The price list was fixed to the canteen kiosk with wide blue strips of painter’s tape. Brightly-markered bubble letters announced the going rates for drinks, chips, and chocolate bars.

“I’ll get us some Cokes,” I said, reaching into my purse for some money. “You can owe me.”
The girl running the canteen wasn’t wearing a costume. She stood expectantly in the little kiosk, waiting for my order. I recognized her as the new girl, who had appeared in the halls at the start of the school year, but couldn’t remember her name. She didn’t share any classes with me, so we’d never spoken.
“Two Cokes, please,” I asked, putting three loonies on the counter.
Mel poked me in the ribs. I glared at her and sighed loudly.
Aaaand a bag of Doritos.” I added a another dollar.
The canteen girl had our Cokes out of the cooler and the chips on the counter in a flash, and handed me back my change – two quarters.
“Nice costume,” she offered. “Where did you get that skirt?”
“Thanks,” I replied, “my Mom threw it together.”
In fact, Mom had put so much effort into my costume that she’d even used a gold-tone chain from her own jewelry box as the poodle’s sparkling leash.
Mel popped open her Coke and took a sip, and we all stood there for a second, unsure who was supposed to say what next. At that moment, the volume of the music in the next room jumped up a little, and canteen girl turned her head towards it excitedly.
“Aw man, it’s the Twist! Somebody’s gotta come and dance with me!” She looked at Mel and me, hopeful.
Mel shrugged and popped a chip into her mouth, crunching. I looked at canteen girl and raised my eyebrows, gesturing to my white sweater, wide, tulle-puffed skirt, and crisp white socks and sneakers.
“Ummm…” I offered, “Duh!”
We were probably the only ones on the dance floor – I don’t recall. All I remember is the way my sides ached from my vigorous Twisting, and how my arm almost jerked out of its socket when canteen girl and I tried to get fancy with a twirl. We went up and down and round and round until the DJ moved on to something else, leaving us to pant our way back to the canteen.
“That was so much fun!” Canteen girl smiled at me. She held out her hand. “I’m Michelle.”

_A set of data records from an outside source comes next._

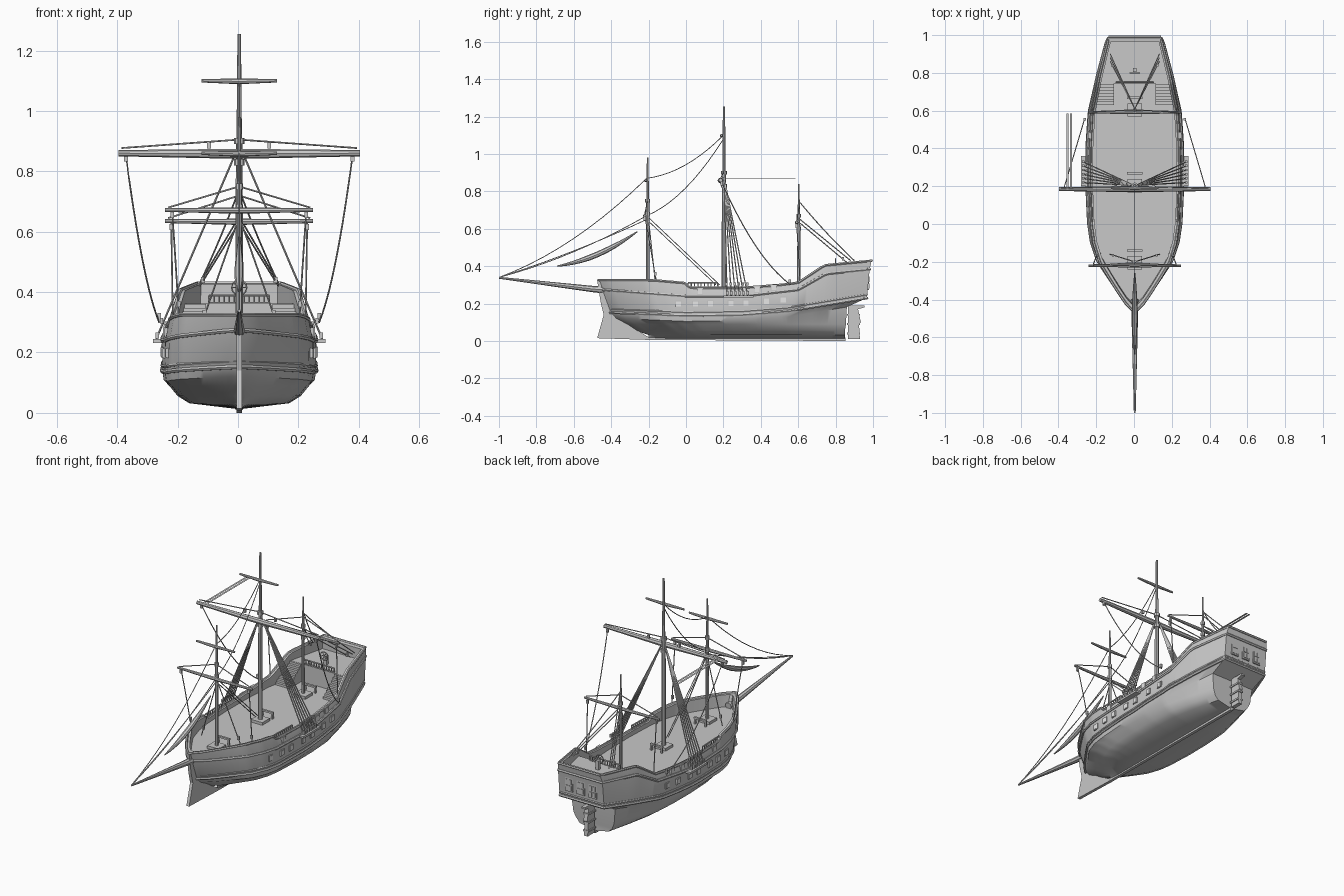
import bpy, bmesh, math
from mathutils import Vector, Matrix

if "Cube" in bpy.data.objects:
    bpy.data.objects.remove(bpy.data.objects["Cube"], do_unlink=True)

CENTRE = Vector((.004, 0, 0))  # the loose spars on one side push the centreline off zero

def material(name, v):
    m = bpy.data.materials.new(name)
    m.use_nodes = True
    m.diffuse_color = (v, v, v, 1)
    m.node_tree.nodes["Principled BSDF"].inputs["Base Color"].default_value = (v, v, v, 1)
    return m

GREY = material("plain grey", 0.58)
PALE = material("pale grey", 0.8)

def finish(name, bm, mat=GREY, smooth=False):
    bmesh.ops.remove_doubles(bm, verts=bm.verts, dist=0.0001)
    bmesh.ops.recalc_face_normals(bm, faces=bm.faces)
    bmesh.ops.translate(bm, vec=CENTRE, verts=bm.verts)
    me = bpy.data.meshes.new(name)
    bm.to_mesh(me)
    bm.free()
    me.materials.append(mat)
    ob = bpy.data.objects.new(name, me)
    bpy.context.collection.objects.link(ob)
    if smooth:
        bpy.ops.object.select_all(action='DESELECT')
        ob.select_set(True)
        bpy.context.view_layer.objects.active = ob
        bpy.ops.object.shade_smooth_by_angle(angle=math.radians(35))

def boxes(name, items, mat=GREY):
    bm = bmesh.new()
    for c, s in items:
        bmesh.ops.create_cube(bm, size=1, matrix=Matrix.Translation(c) @ Matrix.Diagonal((*s, 1)))
    finish(name, bm, mat)

def prism(name, outline, offset):
    bm = bmesh.new()
    f = bm.faces.new([bm.verts.new(p) for p in outline])
    new = bmesh.ops.extrude_face_region(bm, geom=[f])["geom"]
    bmesh.ops.translate(bm, vec=offset, verts=[v for v in new if isinstance(v, bmesh.types.BMVert)])
    finish(name, bm)

def plate(name, yz, thick):
    prism(name, [(-thick / 2, y, z) for y, z in yz], (thick, 0, 0))

def tubes(name, paths, sides=6):
    """Each path is (points, radii), radii being one value or one per point."""
    bm = bmesh.new()
    for pts, radii in paths:
        pts = [Vector(p) for p in pts]
        if not isinstance(radii, (list, tuple)):
            radii = [radii] * len(pts)
        rings = []
        for i, p in enumerate(pts):
            d = (pts[min(i + 1, len(pts) - 1)] - pts[max(i - 1, 0)]).normalized()
            a = d.cross(Vector((1, 0, 0) if abs(d.z) > 0.9 else (0, 0, 1))).normalized()
            b = d.cross(a)
            rings.append([bm.verts.new(p + radii[i] * (a * math.cos(w) + b * math.sin(w)))
                          for w in (2 * math.pi * k / sides for k in range(sides))])
        for r, s in zip(rings, rings[1:]):
            for k in range(sides):
                bm.faces.new((r[k], r[k - 1], s[k - 1], s[k]))
        bm.faces.new(rings[0])
        bm.faces.new(rings[-1])
    finish(name, bm)

def sag(a, b, drop=0.0, n=10):
    a, b = Vector(a), Vector(b)
    return [a.lerp(b, i / n) - Vector((0, 0, drop * 4 * (i / n) * (1 - i / n))) for i in range(n + 1)]

def interp(table, v):
    for (a, p), (b, q) in zip(table, table[1:]):
        if v <= b:
            return p + (q - p) * max(0, (v - a) / (b - a))
    return table[-1][1]

# Hull lines: half width along the length, and heights of the sheer and wales
WIDTH = [(0, 0), (.03, .047), (.07, .09), (.115, .135), (.18, .197), (.25, .231), (.32, .246),
         (.46, .255), (.6, .253), (.73, .241), (.86, .2), (1, .146)]
SHEER = [(-.47, .325), (-.17, .325), (0, .31), (.02, .285), (.3, .285), (.5, .3), (.6, .312), (.74, .405), (1, .43)]
UPPER = [(-.47, .275), (0, .24), (.3, .24), (.6, .275), (.75, .36), (1, .385)]
LOWER = [(-.47, .155), (0, .135), (.3, .14), (.55, .16), (1, .235)]
DECK, STERN_DECK = 0.257, 0.362
# Rows run from keel up the outside, over the rail and down to the deck
ROWS = [(-.2, .85, 0, lambda y: .012), (-.2, .85, .65, lambda y: .032), (-.27, .85, .8, lambda y: .056),
        (-.32, .855, .91, lambda y: .09), (-.38, .86, .98, lambda y: interp(LOWER, y) - .03),
        (-.41, .967, 1, lambda y: interp(LOWER, y)), (-.455, .982, .995, lambda y: interp(UPPER, y)),
        (-.47, .992, .935, lambda y: interp(SHEER, y)), (-.44, .965, .87, lambda y: interp(SHEER, y)),
        (-.43, .965, .88, lambda y: DECK), (-.43, .965, 0, lambda y: DECK)]

def row_point(row, t):
    y0, y1, k, zf = ROWS[row]
    y = y0 + (y1 - y0) * t
    return Vector((k * interp(WIDTH, t), y, zf(y)))

def hull():
    bm = bmesh.new()
    n, m = 60, len(ROWS)
    loops = []
    for i in range(n + 1):
        half = [row_point(r, i / n) for r in range(m)]
        loops.append([bm.verts.new(p) for p in half] +
                     [bm.verts.new((-p.x, p.y, p.z)) for p in reversed(half)])
    for a, b in zip(loops, loops[1:]):
        for k in range(2 * m):
            bm.faces.new((a[k - 1], a[k], b[k], b[k - 1]))
    end = loops[-1]
    for k in range(m - 1):
        bm.faces.new((end[k], end[k + 1], end[-k - 2], end[-k - 1]))
    finish("hull", bm, smooth=True)

hull()

# Wales and cap rail wrap round each side and across the stern
for name, row, r, rise in [("lower_wale", 5, .008, 0), ("second_wale", 5, .006, .018),
                           ("upper_wale", 6, .008, 0), ("cap_rail", 7, .007, 0)]:
    side = [row_point(row, i / 60) + Vector((0, 0, rise)) for i in range(61)]
    tubes(name, [(side + [Vector((-p.x, p.y, p.z)) for p in reversed(side)], r)])

# Stem, keel and rudder
plate("stem_and_keel", [(-.475, .015), (-.44, .14), (-.455, .2), (-.475, .325), (-.43, .325),
                        (-.36, .12), (-.2, .02), (.853, .02), (.853, 0), (-.2, .006)], .018)
plate("rudder", [(.865, .01), (.93, .01), (.925, .09), (.935, .1), (.92, .17), (.955, .18), (.955, .19), (.865, .19)], .024)
boxes("rudder_bands", [((0, .895, z), (.034, .07, .01)) for z in (.04, .09, .14)])

# Raised stern deck and the stairs up to it
ring = [(.18, .745), (.165, .85), (.13, .97)]
prism("stern_deck", [(x, y, DECK) for x, y in ring] + [(-x, y, DECK) for x, y in reversed(ring)], (0, 0, STERN_DECK - DECK))
boxes("stairs", [((s * .155, .69 + .0075 * i, DECK + .0065 + .013 * i), (.09, .12 - .015 * i, .013))
                 for s in (-1, 1) for i in range(8)])

# Railings
def railing(name, a, b, h, n):
    a, b, up = Vector(a), Vector(b), Vector((0, 0, h))
    tubes(name, [((a + up, b + up), .004), ((a, b), .003)] +
          [((p, p + up), .003) for p in (a.lerp(b, i / n) for i in range(n + 1))])

railing("stern_deck_rail", (-.1, .75, .364), (.1, .75, .364), .025, 12)
for s, label in ((1, "left"), (-1, "right")):
    railing(label + "_side_rail", (s * .226, .01, .285), (s * .232, .17, .285), .026, 9)

# Gun ports and stern windows
ports = []
for y in (-.04, .05, .13, .24, .32, .43, .52):
    ports.append((y, interp(LOWER, y) + .062, interp(WIDTH, (y + .43) / 1.4)))
for y in (.075, .31, .38, .47):
    ports.append((y, interp(UPPER, y) + .026, .965 * interp(WIDTH, (y + .46) / 1.45)))
boxes("port_frames", [((s * x, y, z), (.01, .034, .034)) for y, z, x in ports for s in (-1, 1)])
boxes("port_lids", [((s * (x + .004), y, z), (.005, .027, .027)) for y, z, x in ports for s in (-1, 1)], PALE)
boxes("stern_window_frames", [((x, .972, .312), (.05, .014, .08)) for x in (-.078, 0, .078)])
boxes("stern_window_panes", [((x + dx, .979, .312 + dz), (.016, .006, .028))
                             for x in (-.078, 0, .078) for dx in (-.011, .011) for dz in (-.018, .018)])

# Masts with doublings, base blocks and pin rails
for label, y, top, joint, r in (("fore", -.205, .98, .72, .01), ("main", .203, 1.255, .87, .013), ("mizzen", .603, .84, .64, .009)):
    tubes(label + "_mast", [([(0, y, DECK), (0, y, joint + .04)], [r, r * .85]),
                            ([(0, y, joint + .03), (0, y, top)], [r * .7, r * .45]),
                            ([(0, y, joint - .05), (0, y, joint - .03)], r * 1.3),
                            ([(0, y, joint + .02), (0, y, joint + .04)], r * 1.3)], 8)
    boxes(label + "_mast_base", [((0, y, DECK + .008), (.075, .07, .016)), ((0, y + .065, DECK + .035), (.08, .012, .01))] +
          [((s * .034, y + .065, DECK + .016), (.01, .01, .032)) for s in (-1, 1)])

# Yards
for label, half, y, z, r in (("main", .4, .185, .86, .016), ("main_top", .125, .19, 1.1, .009), ("fore", .245, -.22, .672, .01),
                             ("fore_top", .125, -.215, .86, .009), ("mizzen", .245, .592, .635, .01)):
    tubes(label + "_yard", [([(-half, y, z), (-half * .1, y, z - .002), (half * .1, y, z - .002), (half, y, z)], [r * .65, r, r, r * .65])], 8)

# Bowsprit and furled headsail
tubes("bowsprit", [([(0, -.4, .27), (0, -.5, .278), (0, -1, .338)], [.02, .017, .005])], 8)
tubes("furled_headsail", [(sag((0, -.69, .4), (0, -.26, .585), .03), [.003, .007, .01, .013, .015, .015, .015, .013, .01, .007, .003])], 8)

# Standing rigging along the centreline
stays = [((0, -1, .34), (0, -.21, .87), .06), ((0, -1, .34), (0, -.21, .67), .03), ((0, -1, .34), (0, -.21, .65), .015),
         ((0, -.21, .87), (0, .2, 1.1), .045), ((0, -.21, .67), (0, .2, 1.08), .06),
         ((0, -.2, .66), (0, .18, .3), 0), ((0, -.2, .64), (0, .16, .3), 0)]
tubes("stays", [(sag(a, b, d), .0025) for a, b, d in stays])

# Shrouds, braces, lifts and backstays on both sides
lines, blocks = [], []
for s in (-1, 1):
    for i in range(6):
        foot = Vector((s * .275, .22 + .022 * i, .245))
        lines.append((sag((s * .008, .205, .87), foot), .0035))
        blocks += [(foot + Vector((-s * .003, 0, .012)), (.012, .012, .02)), (foot + Vector((-s * .018, -.003, .06)), (.01, .012, .018))]
    lines += [(sag(a, b, d), .003) for a, b, d in (
        ((s * .375, .19, .85), (s * .265, .56, .3), .07), ((0, .2, .905), (s * .39, .19, .877), 0),
        ((0, -.205, .75), (s * .235, -.22, .68), 0), ((0, .605, .72), (s * .235, .592, .645), 0),
        ((s * .222, -.22, .665), (s * .2, -.16, .32), -.01), ((s * .225, .592, .63), (s * .22, .61, .32), 0),
        ((0, -.2, .65), (s * .13, -.16, .28), 0), ((0, .61, .74), (s * .13, .9, .43), .01),
        ((0, .61, .65), (s * .13, .88, .43), 0), ((0, .61, .63), (s * .13, .86, .42), 0))]
    blocks += [((s * x, y, z), (.012, .012, .02)) for x, y, z in
               ((.375, .19, .842), (.265, .555, .32), (.1, .2, .885), (.222, -.22, .655), (.2, -.165, .36),
                (.225, .592, .615), (.115, -.165, .33), (.12, .84, .44))]
tubes("side_rigging", lines, 5)
boxes("rigging_blocks", blocks)
boxes("shroud_channels", [((s * .268, .28, .238), (.034, .16, .012)) for s in (-1, 1)])

# Paper-thin loose spars behind the main yard
boxes("loose_spars", [((x, .385, .87), (.012, .4, .0005)) for x in (-.356, -.338)])

# Helm wheel and its stand
wheel = [Vector((.025 * math.cos(a), .8, .415 + .025 * math.sin(a))) for a in (math.pi * k / 6 for k in range(13))]
tubes("helm_wheel", [(wheel, .003)] + [((wheel[k], wheel[k + 6]), .002) for k in range(0, 6, 2)])
boxes("helm_stand", [((0, .815, .385), (.02, .02, .06))])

Leave a Reply

Your email address will not be published. Required fields are marked *